April in Carroll County represented a continuing trend of decreasing drug and alcohol overdoses, though May has started with a spike, county health officials say.
The county has seen significantly lower numbers of overdoses and deaths in the first four months of 2019 compared with the same period in 2018. But the overall downward trend is marred by a periodic burst of overdoses that health officials blame on the presence of powerful drugs, such as fentanyl, contaminating the illegal drug supply.
Just such a wave of drugs, likely heroin, is believed to have moved through Carroll County over the weekend of May 4, prompting the Carroll County Health Department to issue an overdose alert.
“We had 11 overdoses over the weekend,” said Lisa Pollard, director of recovery services at the health department. “That’s the highest number of people we have seen over Friday to Sunday evening.”
As of Tuesday evening, the health department did not yet have information on how many, if any, of those overdoses proved to be fatal, Pollard said.
Frederick County and Baltimore City issued their own overdose alerts a few days prior, according to Sue Doyle, director of the bureau of prevention, wellness, and recovery at the health department.
“It looked like last week whatever came in came in the overall in the drug supply,” Doyle said. “We try to watch Baltimore City because they usually put those out three to four days before ours. We hold our breath: Are we going to make it through this one?”
That spike of 11 overdoses will change the trend lines once statistics for May are available in early June, but things had been looking better through April.
The total number of overdoses, fatal and nonfatal, in April was 28, a 30 percent decrease over the 40 such overdoses seen in March, according to Carroll County Sheriff’s Office statistics. In April 2018, there were 52 such overdoses.
Christine Garvin, sheriff’s office crime analyst, previously noted that the total overdoses in the first quarter this year — 98 — was a 72.7% decrease over overdoses in the first quarter of 2018 — 164.
That downward trend continued through April, though less steeply, with year-to-date overdose totals through April 2019 at 129 — compared to 216 through April 2018.
Fatal overdoses also decreased in the first four months of 2019, with 17, as compared to 33 deaths in that same time period in 2018. Heroin-related deaths dropped from six through April in 2018 to three deaths through the end of April in 2019. Even deaths related to fentanyl, the powerful synthetic opioid, saw a decrease; 15 fentanyl-related deaths were recorded in the first four months of 2018, and seven have occurred through April in 2019.
But April does represent an uptick in deaths compared to March, with five deaths overall compared to four in March.

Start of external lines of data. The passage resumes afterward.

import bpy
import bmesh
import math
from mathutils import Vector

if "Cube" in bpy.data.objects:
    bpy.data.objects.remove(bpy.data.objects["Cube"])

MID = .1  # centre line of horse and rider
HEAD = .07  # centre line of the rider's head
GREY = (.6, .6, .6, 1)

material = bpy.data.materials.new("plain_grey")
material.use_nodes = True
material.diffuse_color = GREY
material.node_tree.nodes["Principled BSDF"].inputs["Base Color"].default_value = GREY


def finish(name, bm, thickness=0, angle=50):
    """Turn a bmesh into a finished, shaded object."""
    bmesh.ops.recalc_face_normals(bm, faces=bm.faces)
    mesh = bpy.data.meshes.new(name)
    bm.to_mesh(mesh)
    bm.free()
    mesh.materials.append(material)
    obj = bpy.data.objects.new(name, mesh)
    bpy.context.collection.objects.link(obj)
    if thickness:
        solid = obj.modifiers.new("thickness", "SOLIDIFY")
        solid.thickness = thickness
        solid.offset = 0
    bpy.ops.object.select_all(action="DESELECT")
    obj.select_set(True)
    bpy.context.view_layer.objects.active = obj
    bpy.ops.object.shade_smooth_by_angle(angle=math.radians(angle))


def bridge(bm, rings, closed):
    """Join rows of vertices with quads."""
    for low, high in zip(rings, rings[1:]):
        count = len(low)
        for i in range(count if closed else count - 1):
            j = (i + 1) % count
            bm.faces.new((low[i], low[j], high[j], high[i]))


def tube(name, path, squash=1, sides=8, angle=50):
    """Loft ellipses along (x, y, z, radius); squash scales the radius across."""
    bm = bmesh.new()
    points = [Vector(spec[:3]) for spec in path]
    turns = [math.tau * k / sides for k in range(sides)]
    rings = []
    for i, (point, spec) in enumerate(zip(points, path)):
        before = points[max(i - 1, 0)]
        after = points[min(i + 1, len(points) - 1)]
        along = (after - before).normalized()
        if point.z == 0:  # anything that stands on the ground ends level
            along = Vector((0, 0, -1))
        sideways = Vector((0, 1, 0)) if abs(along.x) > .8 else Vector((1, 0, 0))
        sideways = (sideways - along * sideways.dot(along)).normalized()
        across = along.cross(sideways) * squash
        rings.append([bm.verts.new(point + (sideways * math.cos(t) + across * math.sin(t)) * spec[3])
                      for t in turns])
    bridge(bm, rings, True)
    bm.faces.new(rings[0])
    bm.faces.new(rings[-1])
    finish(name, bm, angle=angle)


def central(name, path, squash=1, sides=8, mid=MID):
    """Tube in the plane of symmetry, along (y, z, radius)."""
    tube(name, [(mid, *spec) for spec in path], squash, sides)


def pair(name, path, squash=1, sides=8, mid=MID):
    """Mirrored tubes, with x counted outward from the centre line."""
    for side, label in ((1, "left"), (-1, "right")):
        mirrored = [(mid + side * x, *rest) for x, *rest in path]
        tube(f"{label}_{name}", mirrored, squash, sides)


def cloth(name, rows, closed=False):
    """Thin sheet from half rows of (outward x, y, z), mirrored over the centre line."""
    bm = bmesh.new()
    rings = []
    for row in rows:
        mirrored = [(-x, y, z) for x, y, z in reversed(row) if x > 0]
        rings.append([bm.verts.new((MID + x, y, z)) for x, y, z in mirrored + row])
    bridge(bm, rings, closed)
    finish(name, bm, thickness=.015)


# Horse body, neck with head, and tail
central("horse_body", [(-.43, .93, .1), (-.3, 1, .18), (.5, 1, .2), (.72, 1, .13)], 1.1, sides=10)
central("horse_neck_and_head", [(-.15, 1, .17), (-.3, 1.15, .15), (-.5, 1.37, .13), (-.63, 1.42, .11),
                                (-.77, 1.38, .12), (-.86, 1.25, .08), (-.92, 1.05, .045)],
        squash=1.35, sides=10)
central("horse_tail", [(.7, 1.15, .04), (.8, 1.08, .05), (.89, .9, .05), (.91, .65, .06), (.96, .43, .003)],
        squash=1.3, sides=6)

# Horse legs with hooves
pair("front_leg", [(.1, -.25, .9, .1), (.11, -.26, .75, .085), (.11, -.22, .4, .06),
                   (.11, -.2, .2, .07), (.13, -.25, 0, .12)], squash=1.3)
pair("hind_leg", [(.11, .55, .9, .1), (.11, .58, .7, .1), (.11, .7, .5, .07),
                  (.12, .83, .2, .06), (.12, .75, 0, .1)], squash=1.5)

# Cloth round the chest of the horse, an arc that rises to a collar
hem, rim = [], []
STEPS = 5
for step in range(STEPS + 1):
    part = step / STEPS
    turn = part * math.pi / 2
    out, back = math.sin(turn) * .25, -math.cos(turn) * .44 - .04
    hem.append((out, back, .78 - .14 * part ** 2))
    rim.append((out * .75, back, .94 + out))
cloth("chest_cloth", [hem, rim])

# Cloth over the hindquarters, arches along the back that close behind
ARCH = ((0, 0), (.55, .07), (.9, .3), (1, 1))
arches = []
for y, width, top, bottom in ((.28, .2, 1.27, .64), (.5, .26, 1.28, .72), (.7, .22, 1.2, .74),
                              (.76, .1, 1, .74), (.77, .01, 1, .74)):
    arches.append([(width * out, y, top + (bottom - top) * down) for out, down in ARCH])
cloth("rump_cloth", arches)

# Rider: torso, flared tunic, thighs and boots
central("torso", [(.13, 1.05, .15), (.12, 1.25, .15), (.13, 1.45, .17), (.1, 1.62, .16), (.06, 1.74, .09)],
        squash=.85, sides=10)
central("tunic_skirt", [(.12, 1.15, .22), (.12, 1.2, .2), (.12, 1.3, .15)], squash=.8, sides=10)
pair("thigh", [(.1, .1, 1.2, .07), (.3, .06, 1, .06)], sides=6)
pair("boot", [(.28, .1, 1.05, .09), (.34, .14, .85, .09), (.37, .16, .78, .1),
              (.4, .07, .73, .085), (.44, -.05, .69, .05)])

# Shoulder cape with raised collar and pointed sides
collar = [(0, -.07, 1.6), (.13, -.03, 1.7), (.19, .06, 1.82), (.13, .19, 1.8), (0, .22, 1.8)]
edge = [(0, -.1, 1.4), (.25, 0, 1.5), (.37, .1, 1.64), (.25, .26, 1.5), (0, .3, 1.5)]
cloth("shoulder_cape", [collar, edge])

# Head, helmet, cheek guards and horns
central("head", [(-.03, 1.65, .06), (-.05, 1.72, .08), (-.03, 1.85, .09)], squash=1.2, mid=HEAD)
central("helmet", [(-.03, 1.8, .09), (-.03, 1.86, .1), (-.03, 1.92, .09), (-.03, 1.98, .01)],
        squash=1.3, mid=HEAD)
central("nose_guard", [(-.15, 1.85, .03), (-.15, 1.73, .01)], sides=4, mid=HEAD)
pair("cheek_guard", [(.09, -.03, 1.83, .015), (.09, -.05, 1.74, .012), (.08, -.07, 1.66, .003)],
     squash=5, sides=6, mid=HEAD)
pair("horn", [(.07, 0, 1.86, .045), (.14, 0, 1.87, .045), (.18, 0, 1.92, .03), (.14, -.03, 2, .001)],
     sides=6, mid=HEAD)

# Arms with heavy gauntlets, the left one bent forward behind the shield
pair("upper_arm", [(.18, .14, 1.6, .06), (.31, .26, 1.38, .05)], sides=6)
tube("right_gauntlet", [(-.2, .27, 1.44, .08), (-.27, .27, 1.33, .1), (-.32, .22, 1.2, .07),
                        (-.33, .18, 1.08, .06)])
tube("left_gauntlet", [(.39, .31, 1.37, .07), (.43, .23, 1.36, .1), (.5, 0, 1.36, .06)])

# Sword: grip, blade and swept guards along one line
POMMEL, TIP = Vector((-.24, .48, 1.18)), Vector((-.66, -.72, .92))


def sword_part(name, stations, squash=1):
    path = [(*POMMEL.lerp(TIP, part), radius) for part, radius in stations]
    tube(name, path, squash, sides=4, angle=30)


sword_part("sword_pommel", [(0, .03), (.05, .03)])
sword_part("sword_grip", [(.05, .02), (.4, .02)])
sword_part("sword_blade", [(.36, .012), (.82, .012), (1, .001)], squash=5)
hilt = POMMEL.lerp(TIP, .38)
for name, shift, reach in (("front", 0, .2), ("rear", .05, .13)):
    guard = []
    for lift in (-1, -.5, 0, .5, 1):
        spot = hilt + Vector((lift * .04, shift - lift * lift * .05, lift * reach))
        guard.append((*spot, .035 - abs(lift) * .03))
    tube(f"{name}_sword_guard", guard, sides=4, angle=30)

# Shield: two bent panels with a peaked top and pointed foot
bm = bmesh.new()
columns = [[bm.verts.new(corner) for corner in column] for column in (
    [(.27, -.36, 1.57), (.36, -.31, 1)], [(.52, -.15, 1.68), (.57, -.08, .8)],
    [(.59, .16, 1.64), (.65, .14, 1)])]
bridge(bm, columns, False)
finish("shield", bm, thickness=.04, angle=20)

And April 2019 has seen more deaths than the previous two Aprils — there were four deaths each in April 2018 and 2017. There were five deaths in April 2016.
Through the end of April, there have been three deaths this year associated with heroin, seven associated with fentanyl, one associated with other illegal drugs, and six due to an unknown substance pending investigation by the Office of the Chief Medical Examiner.
What decreases there have been have been hard won through prevention and harm reduction efforts, but can also be difficult to measure, health officials say.
Cathy Baker, the local behavioral health authority at the health department, noted that messaging about the Maryland Good Samaritan law, which protects people from prosecution if they call for help when someone overdoses, seems to have led more people to call for help, leading to fewer deaths but, in some cases, an increase in the number of nonfatal overdoses reported.
And it’s not always clear that what was once thought a success will continue to work.
“We still need to be cautious,” Pollard said. “The last two overdose alerts we put out, the hospital said they had no overdoses for days following. But not this time.”
Prevention efforts continue in Carroll, such as the inclusion of “Heroin Still Kills,” a rebooted version of the “Heroin Kills” film produced in the wake of a string of overdoses two decades ago, in Carroll County Public Schools curricula. There will also be a free screening of the new film at the Finksburg branch of the Carroll County Public Library at 6:30 p.m. on Wednesday, May 29.
An effort at prevention, but also healing and recovery, will be the Carroll County State’s Attorney’s Office’s fifth annual Overdose Vigil, to be held from 7 to 9 p.m. Tuesday, May 21, at Carroll Community College. The keynote speaker will be Maryland Lt. Gov. Boyd Rutherford.